We are surrounded by incredible physical feats. The Egyptian pyramids. A cancer survivor winning the Tour de France seven times. Running a 4-minute mile. Swimming the English Channel. Tunnelling out of prison. Olympic gold medal performances. Each of these accomplishments are at the height of human performance and determination.
What each of these achievements has in common is that the performer had a vision in mind...of success. Those men and women who climb Mt Everest don't just wake up one day and decide to do it. For these pre-planned events, a great deal of preparing has to be done. The physical preparation begins with climbing a number of smaller, less technical mountains. They gradually tackle more challenging and difficult routes until the climbers are ready for Everest. This takes years and years of readiness!! But that vision of the summit keeps them going.
What else these events had was an end. These performances were (and are) quantifiable. When the English Channel swimmer reaches land, it's over. When the jailbird escapes into freedom, it's over. When the last block gets laid on the top of the pyramid, it's over. Numerical values and a feeling of completion can be a driving motivator. Measurable progress allows us to see steps are being taken closer to the goal.
Lastly, these performers ignored the critics. Business and sporting competitors alike are frequently known for mind games and trash talk. For others, it's friends or family. For others, it's a boss at work. However, for many, the critic is inside our own head. The world is filled with those who plague others with degrading criticism that they can't reach their goals. Whoever the skeptic is, we must learn to ignore their banter. Too many awesome feats have been reached by humans to get me to believe cynical advice. But when that voice inside listens to the actual nay-sayers, and begins to regurgitate the nonsensical ramblings, we find it harder to ignore. Doubt itself is not bad; we all need to look at things realistically. But too frequently, doubt keeps people from even trying. What a perfect example of the mind limiting the body's capabilities.
So back to my stubbornness. I have called myself the poster child for "Be careful what you wish for; it might come true." But through it all, why can I seem to regularly reach what can be described as lofty, unattainable goals by others? Is it because I refuse to take the cynical advice of others? Was I pre-programmed with a drive and motivation that gives me an edge on competition? Have I not set high enough goals for myself? Maybe I've got a knack to block out my critics? I owe some successes to pure luck. But I'd still like to think that just like in a card game, a monster-dealt hand still must be played correctly. I'd be a stage-fraud if I didn't acknowledge help and encouragement along the way. I've been fortunate to forge friendships with tremendously educated, positive, motivated, fit, inspiring, and successful mentors. And I've always found someone to hold my hand through the challenges. Many of them share a stubbornness...maybe there's something to it. What a blessing to have so many positive forces in my corner.
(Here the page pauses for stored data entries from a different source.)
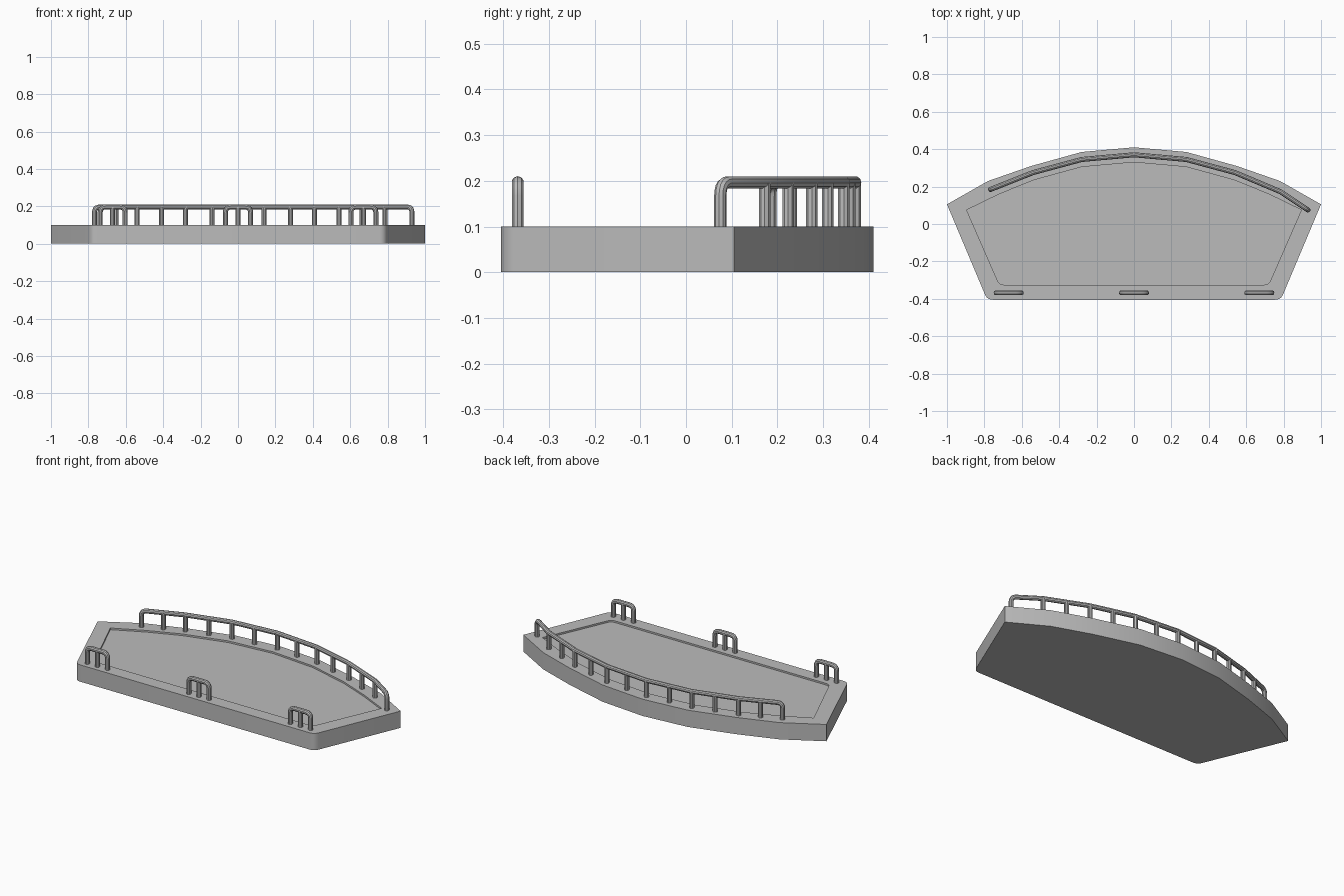
import bpy, bmesh, math
from mathutils import Vector

cube = bpy.data.objects.get("Cube")
if cube:
    bpy.data.objects.remove(cube, do_unlink=True)

DECK_TOP = 0.1
RECESS = 0.01
RADIUS = 0.0135
RAIL_Z = 0.21 - RADIUS

grey = bpy.data.materials.new("concrete_grey")
grey.use_nodes = True
COLOR = (0.5, 0.5, 0.5, 1)
grey.diffuse_color = COLOR
grey.node_tree.nodes["Principled BSDF"].inputs["Base Color"].default_value = COLOR


def fillet(prev, corner, nxt, radius, steps=5):
    """Round one corner with a quadratic arc."""
    a = corner + (prev - corner).normalized() * radius
    b = corner + (nxt - corner).normalized() * radius
    return [a.lerp(corner, t).lerp(corner.lerp(b, t), t)
            for t in (i / steps for i in range(steps + 1))]


def finish(obj):
    obj.data.materials.append(grey)
    bpy.ops.object.select_all(action='DESELECT')
    obj.select_set(True)
    bpy.context.view_layer.objects.active = obj
    bpy.ops.object.shade_smooth_by_angle(angle=math.radians(35))


def outline(arc, front, radius):
    """Closed symmetric plan: arched back, straight front, rounded front corners."""
    right = [Vector(p) for p in arc]
    corner = Vector(front)
    mirror = lambda p: Vector((-p.x, p.y))
    right += fillet(right[-1], corner, mirror(corner), radius)
    return right + [mirror(p) for p in reversed(right[1:])]


def tube(name, points):
    curve = bpy.data.curves.new(name, 'CURVE')
    curve.dimensions = '3D'
    curve.bevel_depth = RADIUS
    curve.bevel_resolution = 3
    curve.use_fill_caps = True
    spline = curve.splines.new('POLY')
    spline.points.add(len(points) - 1)
    for sp, p in zip(spline.points, points):
        sp.co = (*p, 1)
    obj = bpy.data.objects.new(name, curve)
    bpy.context.collection.objects.link(obj)
    bpy.ops.object.select_all(action='DESELECT')
    obj.select_set(True)
    bpy.context.view_layer.objects.active = obj
    bpy.ops.object.convert(target='MESH')
    finish(bpy.context.view_layer.objects.active)


def handrail(name, path):
    """Bar along the path, bent down to the deck at both ends, with posts between."""
    top = [Vector((x, y, RAIL_Z)) for x, y in path]
    foot = [Vector((p.x, p.y, DECK_TOP - 0.005)) for p in (top[0], top[-1])]
    bar = [foot[0], *fillet(foot[0], top[0], top[1], 0.03), *top[1:-1],
           *fillet(top[-2], top[-1], foot[1], 0.03), foot[1]]
    tube(name + "_bar", bar)
    for i, p in enumerate(top[1:-1], 1):
        tube(f"{name}_post_{i}", [Vector((p.x, p.y, DECK_TOP - 0.005)), p])


# Deck: solid slab with a shallow recessed floor inside a raised border
outer = outline([(0, 0.41), (0.28, 0.385), (0.55, 0.31), (0.78, 0.23), (1, 0.105)],
                (0.785, -0.405), 0.03)
inner = outline([(0, 0.33), (0.28, 0.305), (0.535, 0.235), (0.72, 0.16), (0.895, 0.075)],
                (0.72, -0.325), 0.025)
bm = bmesh.new()
rings = [[bm.verts.new((p.x, p.y, z)) for p in loop] for loop, z in (
    (outer, 0), (outer, DECK_TOP), (inner, DECK_TOP), (inner, DECK_TOP - RECESS))]
for low, high in zip(rings, rings[1:]):
    for i in range(len(low)):
        j = (i + 1) % len(low)
        bm.faces.new((low[i], low[j], high[j], high[i]))
bm.faces.new(rings[0])
bm.faces.new(rings[-1])
bmesh.ops.recalc_face_normals(bm, faces=bm.faces)
mesh = bpy.data.meshes.new("deck")
bm.to_mesh(mesh)
bm.free()
deck = bpy.data.objects.new("deck", mesh)
bpy.context.collection.objects.link(deck)
finish(deck)

# Long rail following the arched back, stopping short at one end
bends = [(-0.767, 0.185), (-0.54, 0.275), (-0.28, 0.345), (0, 0.37),
         (0.28, 0.345), (0.54, 0.275), (0.785, 0.172)]
path = []
for a, b in zip(bends, bends[1:]):
    path += [a, ((a[0] + b[0]) / 2, (a[1] + b[1]) / 2)]
handrail("back_rail", path + [bends[-1], (0.93, 0.075)])

# Three short rails along the front edge
for side, x in (("right", -0.67), ("middle", 0), ("left", 0.67)):
    handrail(f"front_rail_{side}", [(x + dx, -0.368) for dx in (-0.067, 0, 0.067)])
I rarely allow my failures to get the best of me. I look at defeat as an opportunity to address a weakness. And if I have another opportunity to go at it again, I usually do. Why is it so hard to pick ourselves up, rethink a new strategy, bust our hump, and go back for more? Failure without learning is just a painful kick in the pants.
Last month, we posted a lot of discussions about the Murph for Miller workout. For some, this Murph workout was one of these demonstrations of human performance and determination. (For others, it was merely a walk in the park.) I have more appreciation and awe for those who came into the workout and said, "I'm gonna complete it no matter what the cost!" than I do for those elitists who were racing the clock. I could detect the pride and satisfaction in those faces of the competitors who were happy to even have just completed it...much more easily than I could in those faces of the tremendously fit who got a great score/time. Who displayed more guts and courage? I'm not discounting excellent performances by any means, but going into the workout with doubts, and overcoming them is a super feat!!
So what goals do you have? What accomplishment is on your horizon? Do not allow critics to tell you that you cannot do it. Maybe your goal is to run your first marathon. Maybe it's to complete next year's Murph for Miller. Whatever your goal is, you probably won't reach it tomorrow...that's a little unrealistic. But with planning, preparation, training with mentors, and taking all the help you can get along the way, you can reach the peak. And once you do hit the summit, enjoy the view!
Like I posted in Part 1, I'm really stuck on Tony J's words. Start thinking about how the body and mind should be working together, not in opposition. Part 3 might be renamed: Body WITH Mind.